We all love this time of the year, not only because of Christmas and the New Year, we love celebrating the posadas, since it’s an important festivity that gathers the family and friends. Now, we’ll share with you some fun facts of the famous posadas in Mexico that you need to know:
1. So they say, that thanks to Friar Diego de Soria, the first posadas were celebrated in the colonial Mexico, around the year 1587. Back then, they used to celebrate “misas de aguinaldo” (Christmas mass), which were called like that because on these masses they offered a gift or Christmas box to the kids; this consisted of fruits, candies or toys. On the posadas the “aguinaldo” is represented by snacks.

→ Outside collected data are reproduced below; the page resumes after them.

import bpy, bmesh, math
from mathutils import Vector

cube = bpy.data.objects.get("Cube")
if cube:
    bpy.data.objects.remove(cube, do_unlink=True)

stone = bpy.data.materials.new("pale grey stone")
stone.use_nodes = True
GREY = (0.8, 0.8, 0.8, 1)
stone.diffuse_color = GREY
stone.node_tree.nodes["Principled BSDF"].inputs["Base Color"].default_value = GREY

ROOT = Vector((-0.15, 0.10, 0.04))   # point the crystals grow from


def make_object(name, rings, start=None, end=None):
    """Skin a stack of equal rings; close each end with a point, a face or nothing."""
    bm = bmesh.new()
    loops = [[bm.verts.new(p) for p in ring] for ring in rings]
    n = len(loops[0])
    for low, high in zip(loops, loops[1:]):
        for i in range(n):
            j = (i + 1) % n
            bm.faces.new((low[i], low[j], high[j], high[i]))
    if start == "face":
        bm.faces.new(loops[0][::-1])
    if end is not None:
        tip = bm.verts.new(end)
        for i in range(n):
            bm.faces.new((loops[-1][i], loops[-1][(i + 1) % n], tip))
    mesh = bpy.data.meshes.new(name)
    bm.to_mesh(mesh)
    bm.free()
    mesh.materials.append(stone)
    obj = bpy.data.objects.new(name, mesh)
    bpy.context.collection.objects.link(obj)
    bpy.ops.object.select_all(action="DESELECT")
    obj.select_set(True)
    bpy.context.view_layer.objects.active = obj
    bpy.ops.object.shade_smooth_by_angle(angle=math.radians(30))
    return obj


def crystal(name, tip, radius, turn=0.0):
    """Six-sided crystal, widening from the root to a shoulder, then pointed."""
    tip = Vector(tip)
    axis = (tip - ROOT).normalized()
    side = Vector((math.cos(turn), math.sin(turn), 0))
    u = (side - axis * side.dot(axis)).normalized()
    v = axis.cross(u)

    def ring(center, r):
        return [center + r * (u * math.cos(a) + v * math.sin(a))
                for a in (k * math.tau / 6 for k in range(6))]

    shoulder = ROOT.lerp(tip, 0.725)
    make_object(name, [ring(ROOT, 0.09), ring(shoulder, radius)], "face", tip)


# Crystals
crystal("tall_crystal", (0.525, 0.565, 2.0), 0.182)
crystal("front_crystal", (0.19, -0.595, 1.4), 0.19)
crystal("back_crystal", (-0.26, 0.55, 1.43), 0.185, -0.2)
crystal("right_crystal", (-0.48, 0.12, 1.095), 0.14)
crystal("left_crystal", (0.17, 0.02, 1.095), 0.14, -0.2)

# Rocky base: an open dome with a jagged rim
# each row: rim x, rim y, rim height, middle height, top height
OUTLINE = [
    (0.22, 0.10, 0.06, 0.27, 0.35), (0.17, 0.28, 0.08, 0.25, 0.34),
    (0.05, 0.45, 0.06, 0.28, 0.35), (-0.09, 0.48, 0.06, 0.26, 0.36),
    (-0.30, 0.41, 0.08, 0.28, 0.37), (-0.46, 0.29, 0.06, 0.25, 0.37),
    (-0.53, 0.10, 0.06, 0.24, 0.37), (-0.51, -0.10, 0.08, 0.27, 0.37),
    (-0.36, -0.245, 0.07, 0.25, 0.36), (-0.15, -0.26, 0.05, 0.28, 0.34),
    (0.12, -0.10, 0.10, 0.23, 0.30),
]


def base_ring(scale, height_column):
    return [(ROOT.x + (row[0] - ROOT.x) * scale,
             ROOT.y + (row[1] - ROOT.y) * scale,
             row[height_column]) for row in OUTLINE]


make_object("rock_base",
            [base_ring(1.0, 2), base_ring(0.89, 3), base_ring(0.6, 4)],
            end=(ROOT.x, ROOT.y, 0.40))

It’s also said that posadas go all the way back to the time when the indigenous people celebrated during the winter or panquetzaliztli the advent of Huitzilopochtli, God of the War.
2. During the 19th century in Mexico, if you went to one posada, it was a MUST for you to attend the rest of them without missing one. Today, we celebrate them since the beginning of the month of December, but originally, they started on 16th and ended on the 24th. This is a representation of the the Bible story of Joseph and Mary’s journey to Bethlehem and their search for shelter, which lasted nine days.
3. On the nine days of posadas, you have to break a piñata, which has different meanings; it is believed that the piñata represents the devil and by breaking it, you shoo away negativity. There’s another believe in which breaking a piñata with 7 spikes, symbolises you breaking away from the 7 deadly sins. The candy and snacks inside a piñata represent the abundance that will come to your life.
4. Food is essential in our lives, and Mexican gastronomy has a large variety of delicious dishes; cod, romeritos, pozole, tamales, punch and atole, are some of the traditional meals and drinks for the holiday season.
5. In some regions of Mexico, they still preserve very old traditions, for example, in the town of Zinacantan, in the Tzotzil region of Chiapas, the nine months of pregnancy of the Virgin are reminisced by eating sweet pumpkin in front of the church’s atrium.
6. At the Yucatan peninsula, the child procession begins on the 16th of December, which is the original date for the beginning of posadas. The group of children sing along carrying branches they decorate and knock on doors.The first verse of the song goes like this: Oranges, limes and lemons, the Virgin is prettier than flowers. On a little portal made out of lime and sand, were Jesuschrist was born on Christmas Eve. It finalizes with the petition: If you don’t give me my Christmas box, my Christmas box, God will make you pay.
A lot of people believe Mexico is various countries within a country because of its vast diversity on food, clothing, traditions and cuisine. As us Mexicans say “¡Como México no hay dos!” (Like Mexico there’s no other).
Share with us what traditions they have in your country and would like others to know about!